*PROBLEM*
Look through the entries and report how many lines include the word "rings". Give the number alone.

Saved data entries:
------------------------

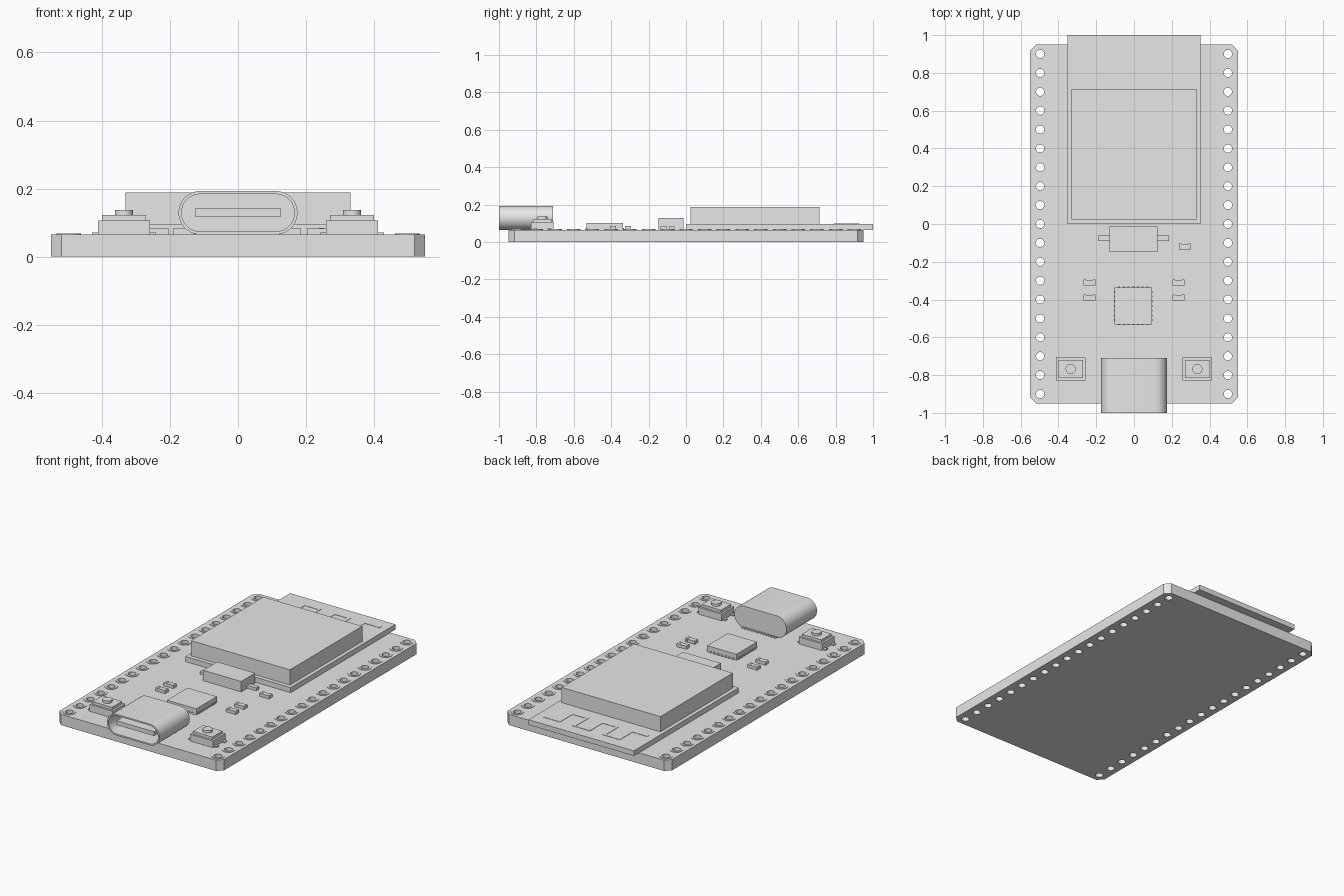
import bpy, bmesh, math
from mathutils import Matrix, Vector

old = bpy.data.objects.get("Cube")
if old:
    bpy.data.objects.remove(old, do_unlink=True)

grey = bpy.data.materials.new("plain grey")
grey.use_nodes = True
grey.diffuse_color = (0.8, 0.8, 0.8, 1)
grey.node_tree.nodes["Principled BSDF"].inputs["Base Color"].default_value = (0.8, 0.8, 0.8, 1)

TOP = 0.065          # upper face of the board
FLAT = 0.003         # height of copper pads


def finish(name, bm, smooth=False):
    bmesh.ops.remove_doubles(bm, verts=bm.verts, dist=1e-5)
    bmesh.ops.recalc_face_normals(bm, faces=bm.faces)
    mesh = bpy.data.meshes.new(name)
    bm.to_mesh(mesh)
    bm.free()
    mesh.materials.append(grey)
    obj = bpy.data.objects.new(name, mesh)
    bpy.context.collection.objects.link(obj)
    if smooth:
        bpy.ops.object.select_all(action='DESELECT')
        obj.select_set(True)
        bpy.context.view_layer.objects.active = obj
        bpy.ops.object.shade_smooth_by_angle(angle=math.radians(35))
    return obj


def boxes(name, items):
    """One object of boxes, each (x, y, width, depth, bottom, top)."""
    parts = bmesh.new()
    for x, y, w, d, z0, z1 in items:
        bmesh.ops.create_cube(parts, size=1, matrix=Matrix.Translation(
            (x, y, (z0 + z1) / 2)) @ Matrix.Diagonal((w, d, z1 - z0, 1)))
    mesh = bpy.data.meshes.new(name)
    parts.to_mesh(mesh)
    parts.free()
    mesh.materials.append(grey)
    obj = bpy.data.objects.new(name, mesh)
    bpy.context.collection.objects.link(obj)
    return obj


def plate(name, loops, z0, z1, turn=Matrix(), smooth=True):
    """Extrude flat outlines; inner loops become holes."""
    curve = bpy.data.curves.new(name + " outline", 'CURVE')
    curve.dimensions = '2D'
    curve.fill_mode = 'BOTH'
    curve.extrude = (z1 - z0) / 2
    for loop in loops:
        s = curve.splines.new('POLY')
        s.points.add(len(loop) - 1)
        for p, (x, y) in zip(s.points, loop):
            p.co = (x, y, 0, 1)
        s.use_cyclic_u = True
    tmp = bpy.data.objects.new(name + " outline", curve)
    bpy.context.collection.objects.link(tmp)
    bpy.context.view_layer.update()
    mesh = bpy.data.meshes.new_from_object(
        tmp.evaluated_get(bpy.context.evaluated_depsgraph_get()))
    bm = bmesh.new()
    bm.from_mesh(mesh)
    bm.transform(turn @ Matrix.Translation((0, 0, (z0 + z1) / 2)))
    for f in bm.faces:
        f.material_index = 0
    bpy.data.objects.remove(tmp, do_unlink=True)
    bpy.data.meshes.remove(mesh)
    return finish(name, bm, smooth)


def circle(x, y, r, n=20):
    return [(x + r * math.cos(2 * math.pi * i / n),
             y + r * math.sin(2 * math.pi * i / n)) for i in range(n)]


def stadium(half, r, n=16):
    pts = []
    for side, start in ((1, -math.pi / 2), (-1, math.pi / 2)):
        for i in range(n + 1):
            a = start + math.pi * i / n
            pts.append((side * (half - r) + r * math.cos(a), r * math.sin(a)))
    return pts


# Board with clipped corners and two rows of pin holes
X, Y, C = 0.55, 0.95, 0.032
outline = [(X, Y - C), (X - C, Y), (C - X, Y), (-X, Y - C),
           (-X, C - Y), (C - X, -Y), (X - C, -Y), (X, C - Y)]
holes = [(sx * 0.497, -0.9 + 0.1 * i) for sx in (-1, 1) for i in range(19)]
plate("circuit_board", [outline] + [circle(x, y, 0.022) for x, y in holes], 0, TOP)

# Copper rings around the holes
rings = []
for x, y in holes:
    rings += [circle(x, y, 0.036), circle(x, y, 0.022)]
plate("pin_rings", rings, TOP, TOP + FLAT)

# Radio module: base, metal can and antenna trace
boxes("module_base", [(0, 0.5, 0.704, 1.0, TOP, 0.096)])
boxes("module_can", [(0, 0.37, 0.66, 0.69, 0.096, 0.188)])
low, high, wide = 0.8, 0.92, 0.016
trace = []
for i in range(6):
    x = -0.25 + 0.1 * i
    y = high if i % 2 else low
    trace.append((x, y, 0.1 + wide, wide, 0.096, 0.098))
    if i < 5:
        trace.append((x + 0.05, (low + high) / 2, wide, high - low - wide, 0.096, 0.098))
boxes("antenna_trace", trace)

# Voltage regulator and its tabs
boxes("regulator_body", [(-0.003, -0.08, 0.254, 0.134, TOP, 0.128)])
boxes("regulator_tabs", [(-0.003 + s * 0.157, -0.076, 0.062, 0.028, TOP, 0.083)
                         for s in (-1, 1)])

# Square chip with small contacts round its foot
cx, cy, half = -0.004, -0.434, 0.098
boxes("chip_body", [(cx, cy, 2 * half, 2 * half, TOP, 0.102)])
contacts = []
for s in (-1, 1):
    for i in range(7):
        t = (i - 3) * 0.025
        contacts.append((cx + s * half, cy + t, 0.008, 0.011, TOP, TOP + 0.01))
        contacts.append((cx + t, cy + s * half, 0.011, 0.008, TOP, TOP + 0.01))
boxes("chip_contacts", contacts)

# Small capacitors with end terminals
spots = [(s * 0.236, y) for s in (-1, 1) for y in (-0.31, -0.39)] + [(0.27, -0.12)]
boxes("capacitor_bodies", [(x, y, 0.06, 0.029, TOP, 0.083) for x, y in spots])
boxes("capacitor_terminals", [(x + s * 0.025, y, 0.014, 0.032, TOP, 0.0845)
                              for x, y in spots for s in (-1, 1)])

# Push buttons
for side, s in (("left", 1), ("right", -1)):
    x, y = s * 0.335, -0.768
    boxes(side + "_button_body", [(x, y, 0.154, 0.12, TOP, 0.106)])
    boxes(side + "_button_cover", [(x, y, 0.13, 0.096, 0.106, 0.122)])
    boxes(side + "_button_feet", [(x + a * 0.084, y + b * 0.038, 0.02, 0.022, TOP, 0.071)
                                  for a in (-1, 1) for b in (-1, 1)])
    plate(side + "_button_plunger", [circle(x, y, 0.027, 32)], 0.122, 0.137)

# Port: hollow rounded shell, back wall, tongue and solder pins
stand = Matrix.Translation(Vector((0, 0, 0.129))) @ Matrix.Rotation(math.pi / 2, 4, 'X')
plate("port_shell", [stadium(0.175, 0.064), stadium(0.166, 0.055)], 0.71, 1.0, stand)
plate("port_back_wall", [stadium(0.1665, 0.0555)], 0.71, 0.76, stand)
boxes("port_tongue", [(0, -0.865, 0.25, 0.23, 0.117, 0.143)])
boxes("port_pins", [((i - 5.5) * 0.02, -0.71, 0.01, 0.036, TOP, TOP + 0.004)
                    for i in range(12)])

------------------------

*WRITTEN SOLUTION*
4